• [Entries supplied]
- Opening Delimiter -

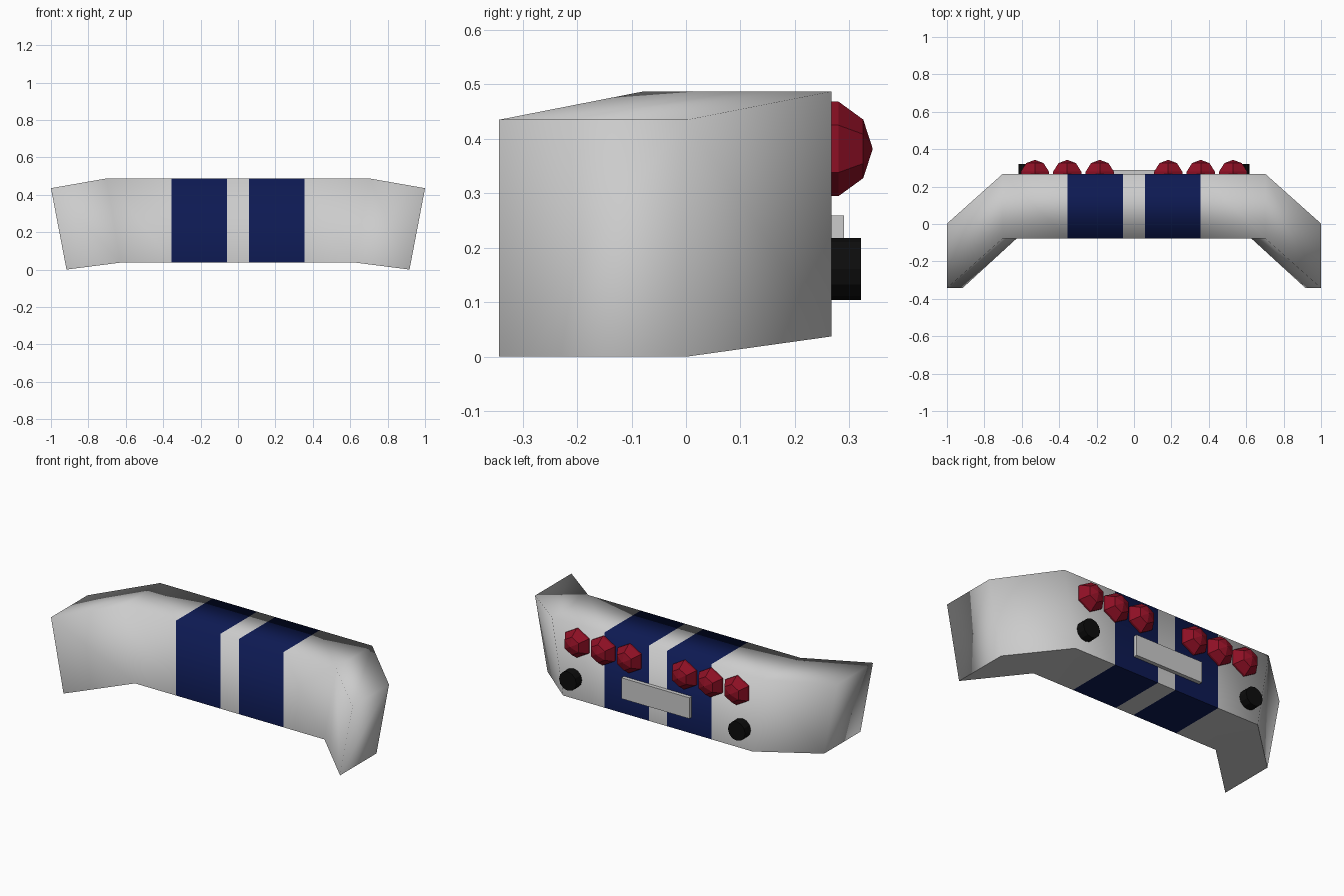
import bpy, bmesh, math

if "Cube" in bpy.data.objects:
    bpy.data.objects.remove(bpy.data.objects["Cube"])


def material(name, rgb):
    m = bpy.data.materials.new(name)
    m.diffuse_color = (*rgb, 1)
    m.use_nodes = True
    m.node_tree.nodes["Principled BSDF"].inputs["Base Color"].default_value = m.diffuse_color
    return m


grey = bpy.data.materials.new("body_grey")
navy = material("stripe_navy", (0.004, 0.010, 0.085))
red = material("light_red", (0.27, 0.005, 0.018))
black = material("exhaust_black", (0.004, 0.004, 0.004))

# Bumper body: a bent wall profile swept forwards, one column per x station
# station: top x, bottom x, back y, top z, bottom z
half = [(0.06, 0.06, 0.267, 0.487, 0.037),
        (0.355, 0.355, 0.267, 0.487, 0.037),
        (0.703, 0.628, 0.267, 0.487, 0.037),
        (1.0, 0.917, 0.002, 0.435, 0.0)]
stations = [(-a, -b, y, t, z) for a, b, y, t, z in reversed(half)] + half
DEPTH = 0.345

bm = bmesh.new()
cols = []
for xt, xb, y, zt, zb in stations:
    cols.append([bm.verts.new(p) for p in (
        (xt, y, zt), (xt, y - DEPTH, zt), (xb, y - DEPTH, zb), (xb, y, zb))])
for i in range(len(cols) - 1):
    for k in range(4):
        j = (k + 1) % 4
        f = bm.faces.new((cols[i][k], cols[i][j], cols[i + 1][j], cols[i + 1][k]))
        # Racing stripes are coloured panels of the body
        f.material_index = 1 if i in (2, 4) else 0
        f.smooth = True
for c in (cols[0], cols[-1]):
    bm.faces.new(c).smooth = True
bmesh.ops.recalc_face_normals(bm, faces=bm.faces)
# Soft shading everywhere except around the flat underside
for e in bm.edges:
    under = [f.normal.z < -0.8 for f in e.link_faces]
    if any(under) and not all(under):
        e.smooth = False
me = bpy.data.meshes.new("bumper_body")
bm.to_mesh(me)
bm.free()
me.materials.append(grey)
me.materials.append(navy)
bpy.context.collection.objects.link(bpy.data.objects.new("bumper_body", me))

# Red gem-like tail lights, poles pointing backwards
for side in (-1, 1):
    for n, x in enumerate((0.183, 0.357, 0.53)):
        bpy.ops.mesh.primitive_uv_sphere_add(
            segments=6, ring_count=5, radius=0.0915,
            location=(side * x, 0.2515, 0.3815), rotation=(math.pi / 2, 0, 0))
        ob = bpy.context.object
        # put a facet corner at the top
        co = [v.co.copy() for v in ob.data.vertices]
        if max(c.y for c in co) < 0.085:
            ob.rotation_euler = (math.pi / 2, math.pi / 6, 0)
        ob.name = "tail_light"
        ob.data.materials.append(red)

    # Exhaust tips
    bpy.ops.mesh.primitive_cylinder_add(
        vertices=12, radius=0.057, depth=0.10,
        location=(side * 0.56, 0.271, 0.161), rotation=(math.pi / 2, 0, 0))
    ob = bpy.context.object
    ob.name = "exhaust_tip"
    ob.data.materials.append(black)

# Blank rear plate
bpy.ops.mesh.primitive_cube_add(size=1, location=(0, 0.27, 0.197))
ob = bpy.context.object
ob.name = "rear_plate"
ob.scale = (0.45, 0.04, 0.125)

- Closing Delimiter -

• [Task directions]
Check each line of the material above for "range" and say how many lines contain it, giving the number alone.

• [Task result]
2